• Elizabeth: From the moment she picks Adam up from school, she seems to sense that something fishy is going on. She knows that Michael and Adam did not leave any flowers or cards on her sister’s grave on the anniversary of her death and she catches them lying about it separately. This blows a major hole in Michael’s plan to establish the flowers and card as an alibi for the day of the hit-and-run. Elizabeth doesn’t understand why they would lie about something like that and she’s unwilling to let it go.
• Charlie: Charlie was the guy-behind-the-guy who arranged for the blue Volvo to get stolen and crushed, only to have Kofi’s arrest reverberate back to him through some extremely shady channels. The only good news for the Desiatos is that he is actively engaged in the cover-up, which isn’t true of anyone else at the table.
• Lee: Lee is a lawyer whose excellence has become a problem for Michael, who convinced her to accept Kofi as a pro bono client out of guilt, but now faces the consequences of her doing her job much more thoroughly than a court-appointed public defender ever could. She’s not going to let Kofi’s death in prison pass without scrutiny and, beyond that, her romantic involvement with Michael is raising some eyebrows, especially from Elizabeth.
• Nancy: Nancy is going to catch the bastards that did this. She’s that kind of cop, as she made clear when Michael tried to credit the car thief with doing him a favor for taking the Volvo off his hands. She may be a family friend, too, but she would have no reservations about turning on the Desiatos if evidence surfaces against them. And at the dinner, evidence surfaces against them, as the dog alerts the room to the bloody garment it has tucked underneath a piece of furniture. Nancy notices the blood and she also gets a good look at the weird photographs Adam passes around
The dinner does not end in Michael and Adam getting removed from their house in cuffs, but that’s about the only positive outcome for them. All of their guests, who also happen to be their closest allies in the city, are left feeling that something is a little off about their behavior. And other than Charlie, all of them are probably going to pick away at certain incriminating questions after they leave. Expect many more of Bryan Cranston’s signature “wait, I can explain everything” moments to follow.
• Adam keeps doing everything possible to incriminate himself, including making an appearance at a candlelight vigil for Rocco, where he allows Rocco’s sister to stare at him for a small eternity. So that will certainly come up later.

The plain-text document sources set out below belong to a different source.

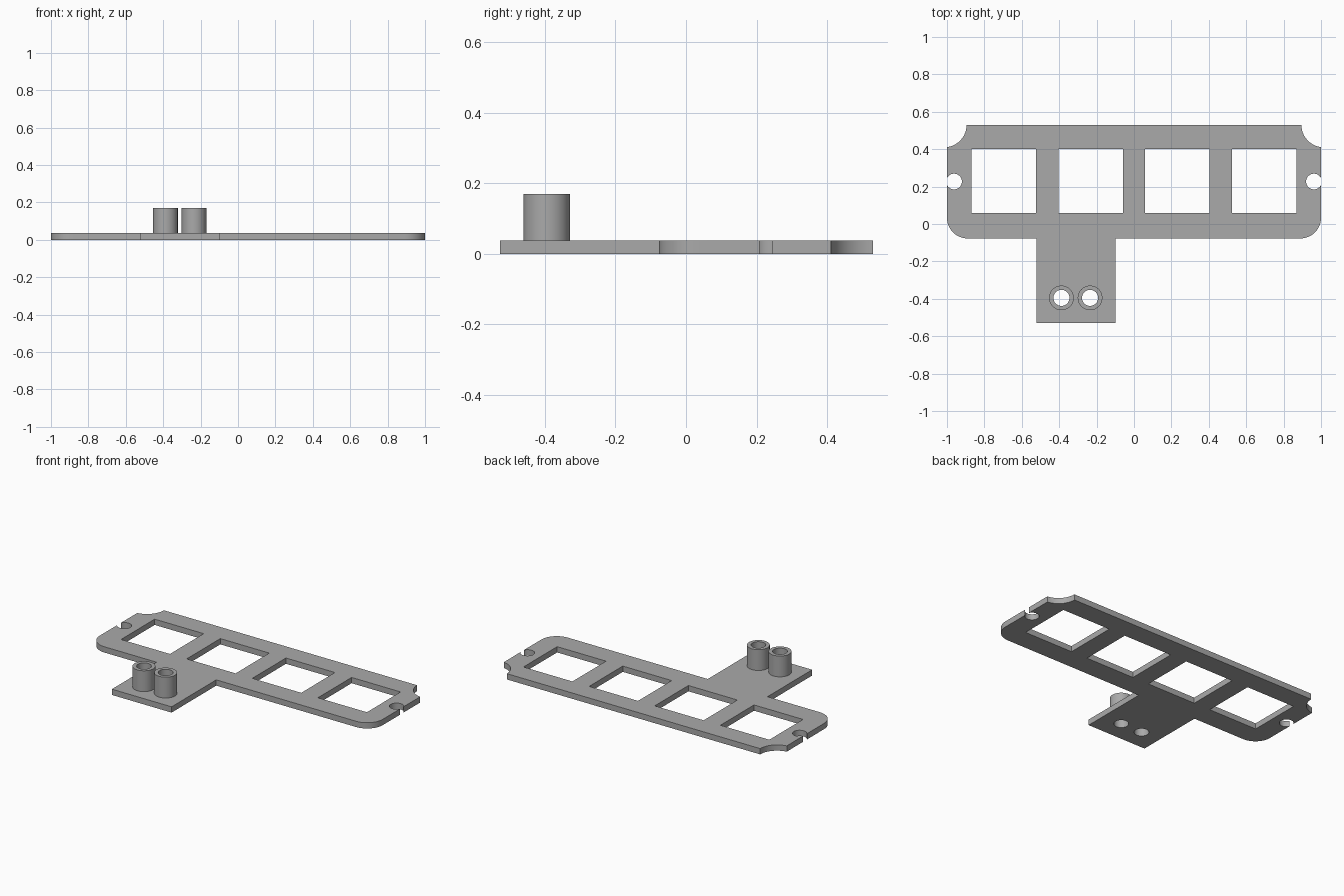
import bpy, bmesh, math

if "Cube" in bpy.data.objects:
    bpy.data.objects.remove(bpy.data.objects["Cube"])

THICK, POST_TOP = 0.037, 0.17
POSTS = [(-0.388, -0.395), (-0.235, -0.395)]
POST_R, BORE_R = 0.066, 0.043

grey = bpy.data.materials.new("plain grey")
grey.diffuse_color = (0.4, 0.4, 0.4, 1)
grey.use_nodes = True
grey.node_tree.nodes["Principled BSDF"].inputs["Base Color"].default_value = grey.diffuse_color


def arc(cx, cy, r, a0, a1, n=12):
    """Points on an arc, angles in degrees."""
    angles = [math.radians(a0 + (a1 - a0) * i / n) for i in range(n + 1)]
    return [(cx + r * math.cos(a), cy + r * math.sin(a)) for a in angles]


def circle(cx, cy, r):
    return arc(cx, cy, r, 0, 360, 48)[:-1]


def rect(x0, x1, y0, y1):
    return [(x0, y0), (x1, y0), (x1, y1), (x0, y1)]


def extrude_profile(name, loops, z0, z1):
    """Solid from an outline followed by its holes."""
    curve = bpy.data.curves.new(name + "_profile", 'CURVE')
    curve.dimensions, curve.fill_mode = '2D', 'BOTH'
    curve.extrude = (z1 - z0) / 2
    for pts in loops:
        s = curve.splines.new('POLY')
        s.points.add(len(pts) - 1)
        for p, (x, y) in zip(s.points, pts):
            p.co = (x, y, 0, 1)
        s.use_cyclic_u = True
    obj = bpy.data.objects.new(name, curve)
    bpy.context.collection.objects.link(obj)
    bpy.ops.object.select_all(action='DESELECT')
    obj.select_set(True)
    bpy.context.view_layer.objects.active = obj
    bpy.ops.object.convert(target='MESH')
    obj = bpy.context.object
    obj.name = name
    bm = bmesh.new()
    bm.from_mesh(obj.data)
    bmesh.ops.remove_doubles(bm, verts=bm.verts, dist=1e-5)
    bmesh.ops.translate(bm, verts=bm.verts, vec=(0, 0, (z0 + z1) / 2))
    bmesh.ops.recalc_face_normals(bm, faces=bm.faces)
    bm.to_mesh(obj.data)
    bm.free()
    obj.data.materials.clear()
    obj.data.materials.append(grey)
    bpy.ops.object.shade_smooth_by_angle(angle=math.radians(30))
    return obj


# Right edge: rounded lower corner, open screw notch, scooped upper corner
notch_a = math.degrees(math.acos(0.038 / 0.042))
scoop_a = math.degrees(math.acos(0.015 / 0.12))
right = (arc(0.89, 0.033, 0.11, -90, 0)
         + arc(0.962, 0.227, 0.042, -notch_a, -360 + notch_a, 32)
         + arc(1.015, 0.53, 0.12, 180 + scoop_a, 180))
left = [(-x, y) for x, y in reversed(right)]
tab = [(-0.522, -0.077), (-0.522, -0.528), (-0.10, -0.528), (-0.10, -0.077)]

# Plate with four windows and two bores
windows = [rect(cx - 0.173, cx + 0.173, 0.06, 0.40)
           for cx in (-0.696, -0.232, 0.232, 0.696)]
bores = [circle(x, y, BORE_R) for x, y in POSTS]
extrude_profile("mounting_plate", [right + left + tab] + windows + bores, 0, THICK)

# Hollow posts on the tab
for i, (x, y) in enumerate(POSTS):
    extrude_profile(f"hollow_post_{i + 1}",
                    [circle(x, y, POST_R), circle(x, y, BORE_R)], THICK, POST_TOP)
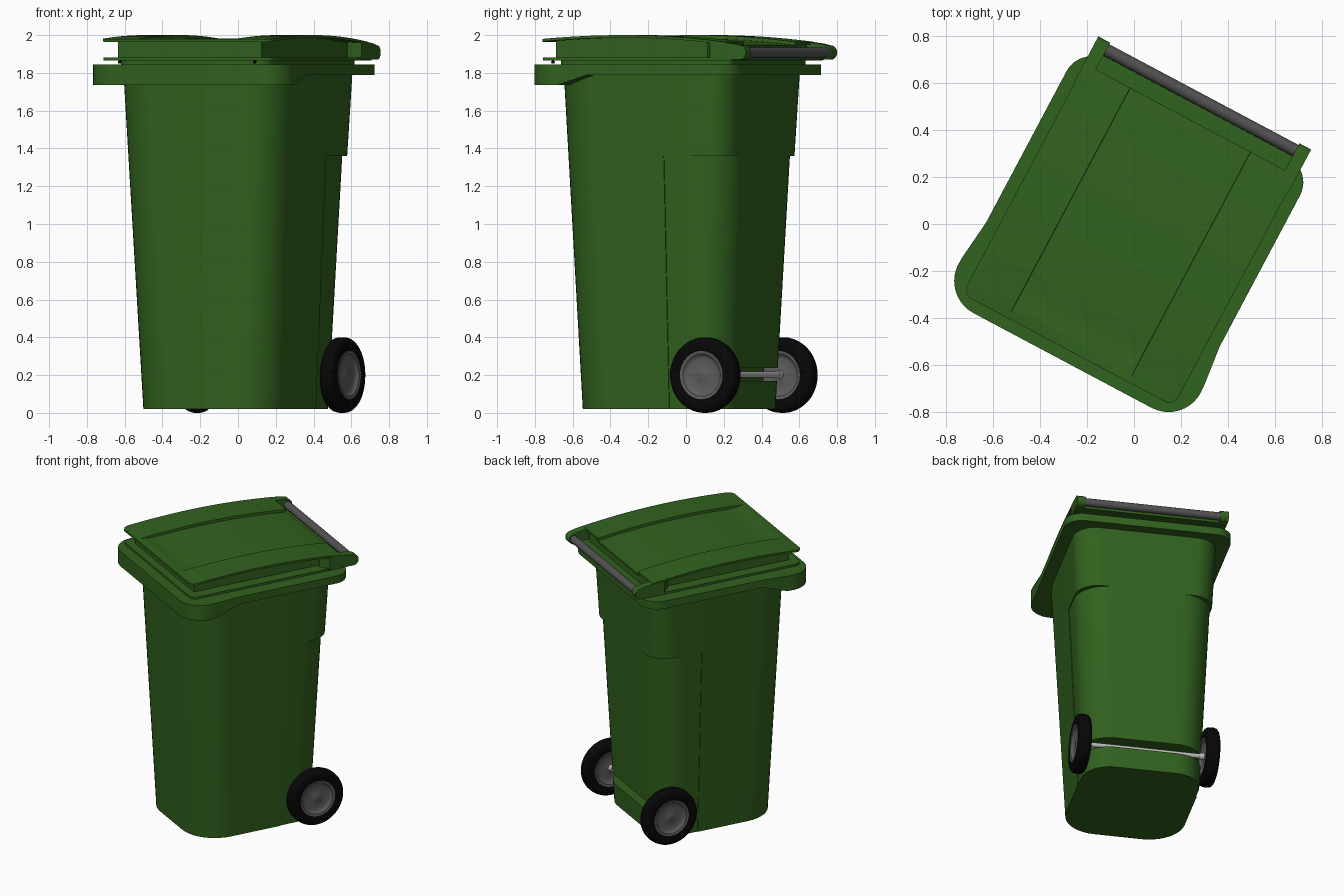
import bpy, bmesh, math
from mathutils import Matrix, Vector

if "Cube" in bpy.data.objects:
    bpy.data.objects.remove(bpy.data.objects["Cube"])

# The whole bin is turned about z; parts are built square and then rotated
TURN = Matrix.Rotation(math.radians(-28), 4, 'Z') @ Matrix.Translation((0.004, 0, 0))


def material(name, rgb):
    m = bpy.data.materials.new(name)
    m.diffuse_color = (*rgb, 1)
    m.use_nodes = True
    m.node_tree.nodes["Principled BSDF"].inputs["Base Color"].default_value = m.diffuse_color
    return m


GREEN = material("bin green", (0.031, 0.122, 0.013))
BLACK = material("tyre black", (0.002, 0.002, 0.002))
HUB = material("hub grey", (0.11, 0.11, 0.11))
BAR = material("handle grey", (0.085, 0.085, 0.085))
STEEL = material("axle steel", (0.5, 0.5, 0.5))


def finish(name, bm, mat, angle=32):
    bmesh.ops.remove_doubles(bm, verts=bm.verts, dist=1e-5)
    bmesh.ops.recalc_face_normals(bm, faces=bm.faces)
    bm.transform(TURN)
    me = bpy.data.meshes.new(name)
    bm.to_mesh(me)
    bm.free()
    me.materials.append(mat)
    ob = bpy.data.objects.new(name, me)
    bpy.context.collection.objects.link(ob)
    bpy.ops.object.select_all(action='DESELECT')
    ob.select_set(True)
    bpy.context.view_layer.objects.active = ob
    bpy.ops.object.shade_smooth_by_angle(angle=math.radians(angle))
    return ob


def half_outline(w, front, back, rf, rb, side=(), wb=None):
    """Right half of a rounded rectangle, from the front edge to the back edge."""
    wb = w if wb is None else wb
    pts = []
    for i in range(11):
        a = math.radians(-90 + 9 * i)
        pts.append((w - rf + rf * math.cos(a), front + rf + rf * math.sin(a)))
    pts += side
    for i in range(11):
        a = math.radians(9 * i)
        pts.append((wb - rb + rb * math.cos(a), back - rb + rb * math.sin(a)))
    return pts


def loft(name, rings, mat):
    """Mirrored solid through half outlines of (u, v, z) points."""
    bm = bmesh.new()
    R = [[bm.verts.new(p) for p in ring] for ring in rings]
    L = [[bm.verts.new((-p[0], p[1], p[2])) for p in ring] for ring in rings]
    n = len(rings[0])
    for k in range(len(rings) - 1):
        for S in (R, L):
            for i in range(n - 1):
                bm.faces.new((S[k][i], S[k][i + 1], S[k + 1][i + 1], S[k + 1][i]))
        for i in (0, n - 1):
            bm.faces.new((R[k][i], L[k][i], L[k + 1][i], R[k + 1][i]))
    for k in (0, -1):
        for i in range(n - 1):
            bm.faces.new((R[k][i], R[k][i + 1], L[k][i + 1], L[k][i]))
    return finish(name, bm, mat)


def slab(name, pts, z0, z1, mat):
    return loft(name, [[(u, v, z0) for u, v in pts], [(u, v, z1) for u, v in pts]], mat)


def sweep(name, rows, mat):
    """Closed cross-sections joined one after another."""
    bm = bmesh.new()
    V = [[bm.verts.new(p) for p in r] for r in rows]
    n = len(V[0])
    for a, b in zip(V, V[1:]):
        for i in range(n):
            bm.faces.new((a[i], a[(i + 1) % n], b[(i + 1) % n], b[i]))
    bm.faces.new(V[0])
    bm.faces.new(V[-1])
    return finish(name, bm, mat)


def lathe(name, profile, centre, mat, steps=48):
    """Spin (radius, offset) points about the sideways axis."""
    bm = bmesh.new()
    vs = [bm.verts.new((x, r, 0)) for r, x in profile]
    es = [bm.edges.new(p) for p in zip(vs, vs[1:])]
    bmesh.ops.spin(bm, geom=vs + es, axis=(1, 0, 0), cent=(0, 0, 0),
                   angle=2 * math.pi, steps=steps)
    bm.transform(Matrix.Translation(centre))
    return finish(name, bm, mat)


# Tapered body; the lower rear corners are rounder, with a groove for the axle
def body_ring(z, recess, groove=False):
    t = z / 1.8
    w = 0.401 + 0.083 * t
    wb = w - 0.005 if recess else w
    back = 0.33 if groove else 0.402 + 0.087 * t
    rb = 0.19 + 0.035 * t if recess else 0.155
    pts = half_outline(w, -0.498 - 0.071 * t, back, 0.24, rb,
                       [(w, 0.115), (wb, 0.115)], wb)
    return [(u, v, z) for u, v in pts]


loft("body", [body_ring(0.02, True), body_ring(0.17, True),
              body_ring(0.17, True, True), body_ring(0.237, True, True),
              body_ring(0.237, True), body_ring(1.36, True),
              body_ring(1.36, False), body_ring(1.82, False)], GREEN)

# Rim, deeper and wider round the front
rim = half_outline(0.585, -0.657, 0.56, 0.155, 0.12,
                   [(0.583, -0.46), (0.564, -0.29)], 0.564)
loft("rim", [[(u, v, 1.735 if v < -0.45 else 1.79) for u, v in rim],
             [(u, v, 1.845) for u, v in rim]], GREEN)
slab("rim_collar", half_outline(0.45, -0.54, 0.5, 0.08, 0.05), 1.84, 1.868, GREEN)

# Lid flange, with a flap reaching back to the handle bar
slab("lid_flange", half_outline(0.51, -0.605, 0.56, 0.05, 0.03), 1.865, 1.882, GREEN)
slab("lid_flap", half_outline(0.465, 0.45, 0.585, 0.01, 0.01), 1.868, 1.886, GREEN)


# Lid: arched top with a middle that sinks behind the front lip, on an upright wall
def arch(v):
    return 2.0 - (0.085 if v < -0.1 else 0.1) * (v + 0.1) ** 2


def lid_row(v, w, drop, floor=None):
    a = arch(v) - drop
    f = min(1, max(0, (v + 0.59) / 0.12))
    sink = 0.018 * f * f * (3 - 2 * f)
    top = [(-w, a), (-0.291, a), (-0.29, a - sink), (0.29, a - sink), (0.291, a), (w, a)]
    if floor is None:
        low = [(u, z - 0.014) for u, z in reversed(top)]
    else:
        low = [(w, floor), (-w, floor)]
    return [(u, v, z) for u, z in top + low]


N = 36
vs = [-0.555 + 1.06 * i / N for i in range(N + 1)]
sweep("lid_top", [lid_row(-0.607, 0.475, 0), lid_row(-0.595, 0.497, 0),
                  lid_row(-0.575, 0.508, 0)] + [lid_row(v, 0.51, 0) for v in vs], GREEN)
sweep("lid_wall", [lid_row(-0.55 + 1.05 * i / N, 0.43, 0.007, 1.875)
                   for i in range(N + 1)], GREEN)


# Handle bracket outline: follows the lid arch, then rounds off behind the bar
def bracket(start):
    prof = [(start, 1.87), (0.6, 1.87)]
    prof += [(0.597 + 0.038 * math.cos(a), 1.908 + 0.038 * math.sin(a))
             for a in (math.radians(-75 + 15 * i) for i in range(12))]
    return prof + [(v, arch(v) - 0.002) for v in (0.56, 0.5, 0.46, start)]


# Brackets, buffers under the lid, and wheels on both sides
TYRE = [(0.12, -0.038), (0.135, -0.043), (0.17, -0.045), (0.186, -0.04), (0.196, -0.029),
        (0.2, -0.014), (0.2, 0.014), (0.196, 0.029), (0.186, 0.04), (0.17, 0.045),
        (0.135, 0.043), (0.12, 0.038)]
DISC = [(0.0, 0.031), (0.022, 0.03), (0.03, 0.027), (0.09, 0.025), (0.103, 0.03),
        (0.112, 0.041), (0.128, 0.044)]
DISC = DISC + [(r, -x) for r, x in reversed(DISC)]
for side, s in (("left", -1), ("right", 1)):
    sweep(side + "_handle_bracket",
          [[(s * u, v, z) for v, z in bracket(start)]
           for u, start in ((0.457, 0.37), (0.514, 0.42))], GREEN)
    lathe(side + "_lid_buffer", [(0, -0.006), (0.008, -0.006), (0.008, 0.006), (0, 0.006)],
          (s * 0.405, -0.58, 1.857), BLACK, 12)
    lathe(side + "_tyre", TYRE, (s * 0.435, 0.349, 0.2), BLACK)
    lathe(side + "_hub", DISC, (s * 0.435, 0.349, 0.2), HUB)


# Handle bar and axle
def rod(r, half):
    return [(0, -half), (r, -half), (r, half), (0, half)]


lathe("handle_bar", rod(0.027, 0.46), (0, 0.6, 1.907), BAR, 24)
lathe("axle", rod(0.016, 0.42), (0, 0.349, 0.203), STEEL, 20)
for side, s in (("left", -1), ("right", 1)):
    lathe(side + "_axle_collar", rod(0.022, 0.02), (s * 0.39, 0.349, 0.203), STEEL, 20)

• The coroner comes to the obvious conclusion that Kofi was beaten to death and quotes Voltaire: “To the living, we owe respect. To the dead, we owe only the truth.” Sheriff Royce’s response: “Well, Voltaire didn’t live in New Orleans.”
• That damned Mariano Rivera-signed baseball remains with Kofi’s little brother, who wasn’t in the house when it got blown up. Much like Rivera himself, the ball will likely come in later to close out the game.
• “This is New Orleans, Jimmy. Everything connects. Everybody connects. Graves are above ground so the dead can hear what’s being whispered about them.” This show could stand to dial back on this stuff a little.
• “His lying couldn’t be better-motivated.” Michael’s excuse to Elizabeth about why Adam lied about leaving a card and flowers at his mother’s grave is a neat summation of the show’s moral quandaries. The lies the Desiatos are telling continue to escalate, but they come from an understandable place. At what point does that cease to matter?